A team of scientists including scientists from University of Southern California (USC) has successfully used the flaw present in a 1mm thick piece of diamond as qubits and perform calculations. In this little device, two qubits were featured; nitrogen nucleus behaves as one qubit and free electron as another. Actually, the nucleus and the electron in this little chunk of diamond are impurities. These impurities decrease the value of diamonds and due to such type of impurities the crystal becomes cloudy.
Qubit is a bit of information with ability to express both 0 and 1 (binary digits) at the same time. This property is known as “superposition” and is considered to be the basis of quantum computing. Presently, “bits” are more commonly used which can express only 0 or 1 at a time.
The device which is made of diamond and can do quantum computation is a solid state device. The qubits on that device are in a solid matrix rather than in the form of a gas or a liquid. This little computer has an advantage of being protected from “decoherence” i.e. disturbance that causes disturbance in the proper functioning of computer.
This research has been published online in the journal Nature.
This research has been funded by National Science Foundation and the U.S. Army Research Office’s Multidisciplinary University Research Initiative.

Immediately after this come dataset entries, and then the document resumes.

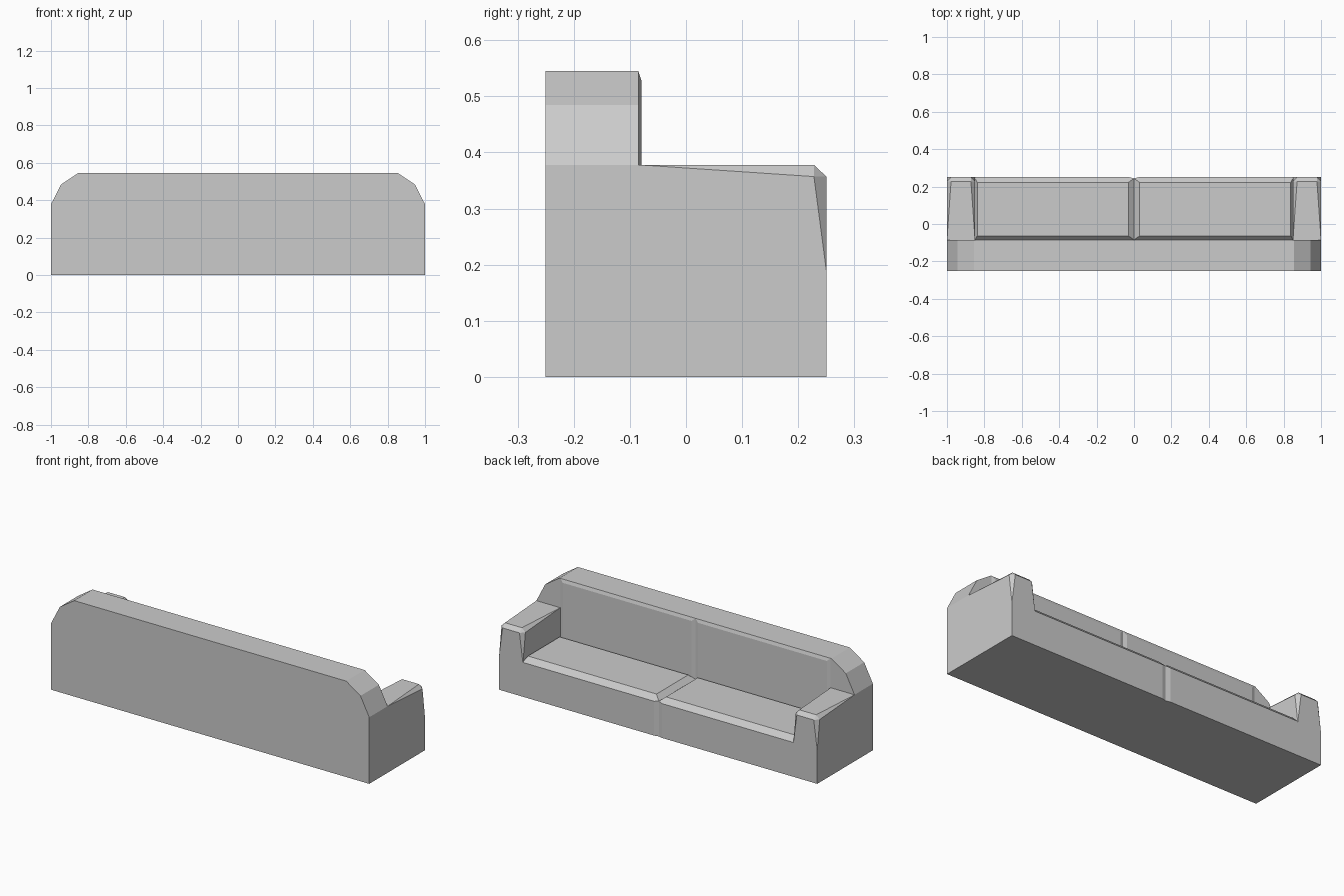
import bpy, bmesh, math

if "Cube" in bpy.data.objects:
    bpy.data.objects.remove(bpy.data.objects["Cube"])

fabric = bpy.data.materials.new("grey_fabric")
fabric.use_nodes = True
grey = (0.6, 0.6, 0.6, 1)
fabric.diffuse_color = grey
fabric.node_tree.nodes["Principled BSDF"].inputs["Base Color"].default_value = grey


def finish(name, bm):
    bmesh.ops.recalc_face_normals(bm, faces=bm.faces)
    mesh = bpy.data.meshes.new(name)
    bm.to_mesh(mesh)
    bm.free()
    mesh.materials.append(fabric)
    obj = bpy.data.objects.new(name, mesh)
    bpy.context.collection.objects.link(obj)
    return obj


def hull(name, points, side):
    """Convex faceted solid, mirrored to the given side."""
    bm = bmesh.new()
    for x, y, z in points:
        bm.verts.new((x * side, y, z))
    bmesh.ops.convex_hull(bm, input=bm.verts[:])
    loose = [v for v in bm.verts if not v.link_faces]
    bmesh.ops.delete(bm, geom=loose, context='VERTS')
    bmesh.ops.dissolve_limit(bm, angle_limit=math.radians(1),
                             verts=bm.verts[:], edges=bm.edges[:])
    return finish(name, bm)


def rect(x0, x1, y0, y1, z):
    return [(x, y, z) for x in (x0, x1) for y in (y0, y1)]


BACK, INNER = -0.085, 0.85

# Backrest: chamfered outline extruded in depth
half = [(1, 0), (1, 0.378), (0.945, 0.485), (0.855, 0.545)]
outline = half + [(-x, z) for x, z in reversed(half)]
bm = bmesh.new()
face = bm.faces.new([bm.verts.new((x, -0.25, z)) for x, z in outline])
ext = bmesh.ops.extrude_face_region(bm, geom=[face])["geom"]
bmesh.ops.translate(bm, vec=(0, BACK + 0.25, 0),
                    verts=[g for g in ext if isinstance(g, bmesh.types.BMVert)])
finish("backrest", bm)

for side, label in ((1, "left"), (-1, "right")):
    # Arm: upper front corner chamfers fade out downwards and backwards
    arm = rect(INNER, 1, BACK, 0.25, 0)
    arm += [(x, 0.25, 0.19) for x in (INNER, 1)]
    arm += [(x, BACK, 0.378) for x in (INNER, 1)]
    for edge, inset in ((1, 0.978), (INNER, 0.872)):
        arm += [(edge, 0.228, 0.357), (inset, 0.25, 0.357), (inset, 0.228, 0.378)]
    hull(label + "_arm", arm, side)

    # Seat: base with a bevelled cushion top and a front seam at the middle
    seat = rect(0, INNER, BACK, 0.244, 0)
    seat += rect(0, INNER, BACK, 0.244, 0.2)
    seat += [(x, 0.25, z) for x in (0.025, INNER) for z in (0, 0.195)]
    seat += rect(0.03, INNER - 0.012, BACK + 0.022, 0.222, 0.224)
    hull(label + "_seat", seat, side)

    # Back cushion: shallow raised panel
    panel = [(x, BACK, z) for x in (0, INNER) for z in (0.2, 0.545)]
    panel += [(x, BACK + 0.006, z) for x in (0.02, INNER - 0.02) for z in (0.2, 0.527)]
    hull(label + "_back_cushion", panel, side)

(Photo: 1mmX 1mm diamond in the center, Credit:Delft University of Technology and UC Santa Barbara)